Ads like BA’s prove the point that TV media is measurable by emotional impact. The airline’s hundredth anniversary advert took us step-by-step through the things that make us British with an all-star cast including Olivia Coleman, Gary Oldman, Anthony Joshua and Riz Ahmed.

While the ad only aired in February, quick entry into the top 10 by TV social lift may well be a reflection of the bump the campaign received after Olivia Colman’s Academy Award win. The actress signs off the ad referencing ‘rather a lot of tea’ as an essential accoutrement to being British.

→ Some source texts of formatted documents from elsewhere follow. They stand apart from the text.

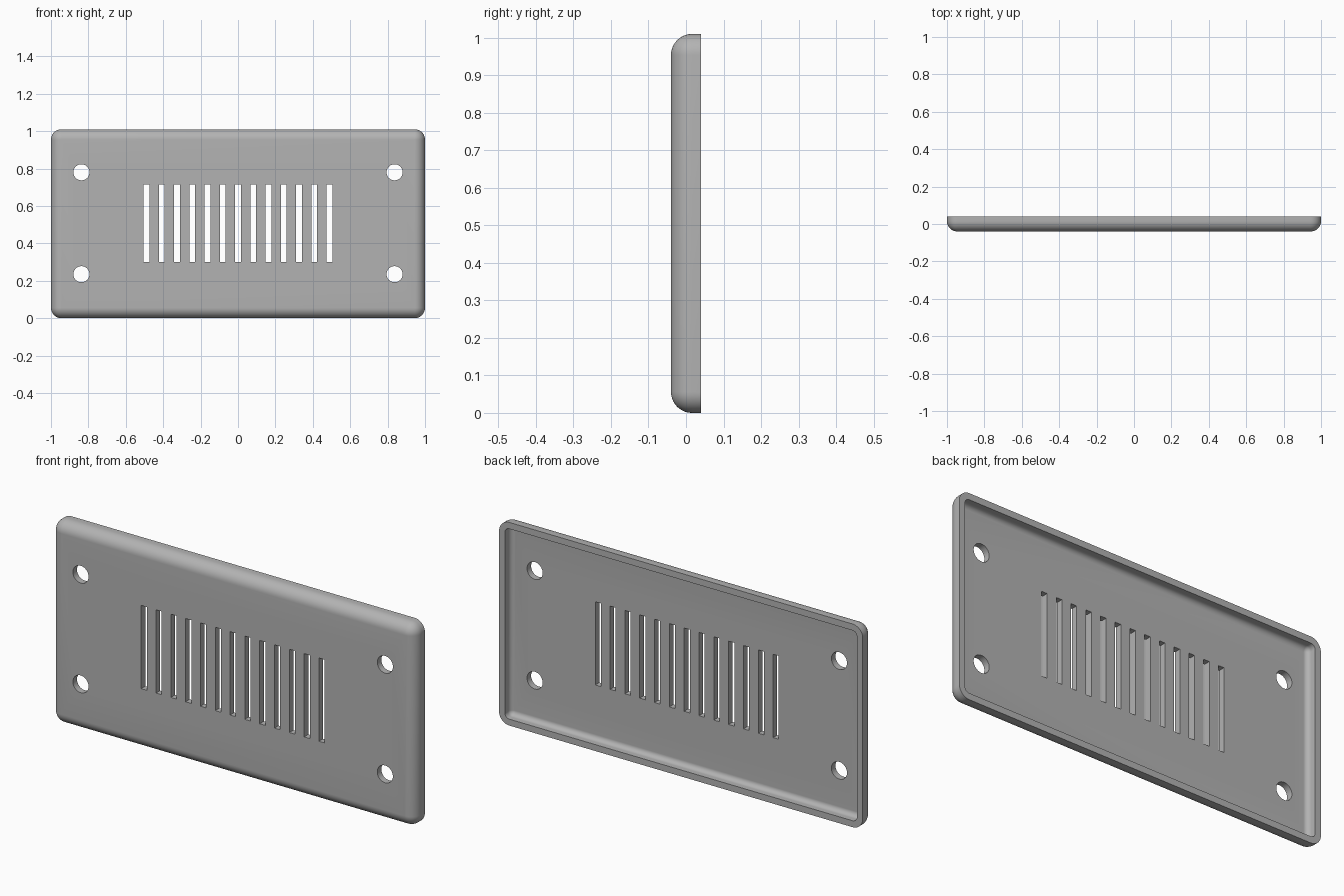
import bpy, bmesh
from math import cos, sin, pi, radians
from mathutils import Matrix

WIDTH, HEIGHT, DEPTH = 2.0, 1.01, 0.08
WALL, FILLET = 0.032, 0.056
STEPS = 10

cube = bpy.data.objects.get("Cube")
if cube:
    bpy.data.objects.remove(cube, do_unlink=True)

grey = bpy.data.materials.new("plain grey")
grey.use_nodes = True
grey.diffuse_color = (0.45, 0.45, 0.45, 1)
grey.node_tree.nodes["Principled BSDF"].inputs["Base Color"].default_value = grey.diffuse_color


def make_object(name, bm):
    mesh = bpy.data.meshes.new(name)
    bm.normal_update()
    bm.to_mesh(mesh)
    bm.free()
    obj = bpy.data.objects.new(name, mesh)
    bpy.context.collection.objects.link(obj)
    mesh.materials.append(grey)
    return obj


def ring(bm, inset, radius, y):
    """Rounded rectangle of vertices in the xz plane."""
    cx, cz = WIDTH / 2 - inset - radius, HEIGHT / 2 - inset - radius
    verts = []
    for corner, (sx, sz) in enumerate([(1, 1), (-1, 1), (-1, -1), (1, -1)]):
        for i in range(STEPS + 1):
            a = (corner + i / STEPS) * pi / 2
            verts.append(bm.verts.new((sx * cx + radius * cos(a), y,
                                       HEIGHT / 2 + sz * cz + radius * sin(a))))
    return verts


def shell_rings(bm, offset):
    """Rings from the open back edge round the fillet to the flat front."""
    r = FILLET - offset
    y0 = -DEPTH / 2 + offset
    rings = [ring(bm, offset, r, DEPTH / 2)]
    for i in range(STEPS + 1):
        a = i / STEPS * pi / 2
        c = max(cos(a), 0.0)
        rings.append(ring(bm, offset + r * (1 - c), r * c, y0 + r * (1 - sin(a))))
    return rings


# Hollow tray: outer skin, back rim and inner skin in one loft
bm = bmesh.new()
rings = shell_rings(bm, 0)[::-1] + shell_rings(bm, WALL)
for a, b in zip(rings, rings[1:]):
    for i in range(len(a)):
        j = (i + 1) % len(a)
        bm.faces.new((a[i], a[j], b[j], b[i]))
bmesh.ops.remove_doubles(bm, verts=bm.verts, dist=0.0002)
open_edges = [e for e in bm.edges if e.is_boundary]
bmesh.ops.holes_fill(bm, edges=open_edges, sides=0)
bmesh.ops.recalc_face_normals(bm, faces=bm.faces)
panel = make_object("vented_panel", bm)

# Cutters: vent slots and screw holes
bm = bmesh.new()
for i in range(13):
    x = (i - 6) * 0.0815
    bmesh.ops.create_cube(bm, size=1, matrix=Matrix.Translation((x, 0, 0.508))
                          @ Matrix.Diagonal((0.031, 0.3, 0.414, 1)))
for x in (-0.837, 0.837):
    for z in (0.235, 0.78):
        bmesh.ops.create_cone(bm, cap_ends=True, segments=40, radius1=0.043,
                              radius2=0.043, depth=0.3,
                              matrix=Matrix.Translation((x, 0, z))
                              @ Matrix.Rotation(pi / 2, 4, 'X'))
cutter = make_object("opening_cutter", bm)
cutter.hide_render = True

# Cut the openings, then drop the cutter
cut = panel.modifiers.new("openings", 'BOOLEAN')
cut.operation = 'DIFFERENCE'
cut.solver = 'EXACT'
cut.object = cutter
bpy.ops.object.select_all(action='DESELECT')
panel.select_set(True)
bpy.context.view_layer.objects.active = panel
bpy.ops.object.modifier_apply(modifier=cut.name)
bpy.data.objects.remove(cutter, do_unlink=True)
bpy.ops.object.shade_smooth_by_angle(angle=radians(30))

By taking us on a journey through the creation of a nationality we relate to personally, the ad generated a social lift of over 100%. But you didn’t need our data to tell you that. You felt the lift in your spirit the minute the ad was over. It played out similarly with John Lewis’ Christmas spot featuring Elton John, which topped the charts for 4C’s Christmas Social Lift Rankings at 135% increase.

Don’t let anyone mark their own homework

Month after month, year after year, we see brands investing millions into their TV efforts only to fall on deaf ears. As brands invest in cross-channel video strategies to reach their audiences with the most engaging content across touchpoints, a measurement strategy that takes all channels into account is vital.

In a modern media world, figures like social lift represent a more holistic view of advertising’s net effect than just counting views or viewers. If an ad really did tell a story and successfully engaged audiences around something they truly care about, then they’re going to talk about it.

Ultimately, TV is a medium that still offers so much potential, but we’re approaching a watershed moment. As the ads we encounter online become more intuitive and drive higher performance, attention is turning to how broadcasts can achieve the same levels of engagement.

Second-screening is a vital intermediary, enabling the personalisation of the campaigns being viewed on TV and also offering up far better metrics via digital channels. But our destination remains rooted in the advancement of television to a point where the distinctions between broadcast and digital cease.

Winning traction with advanced TV campaigns hinges on understanding the new opportunities available with targeting and measurement, but brands also must adhere to the same rules of originality, authenticity and personalisation that have always been the hallmark of good advertising.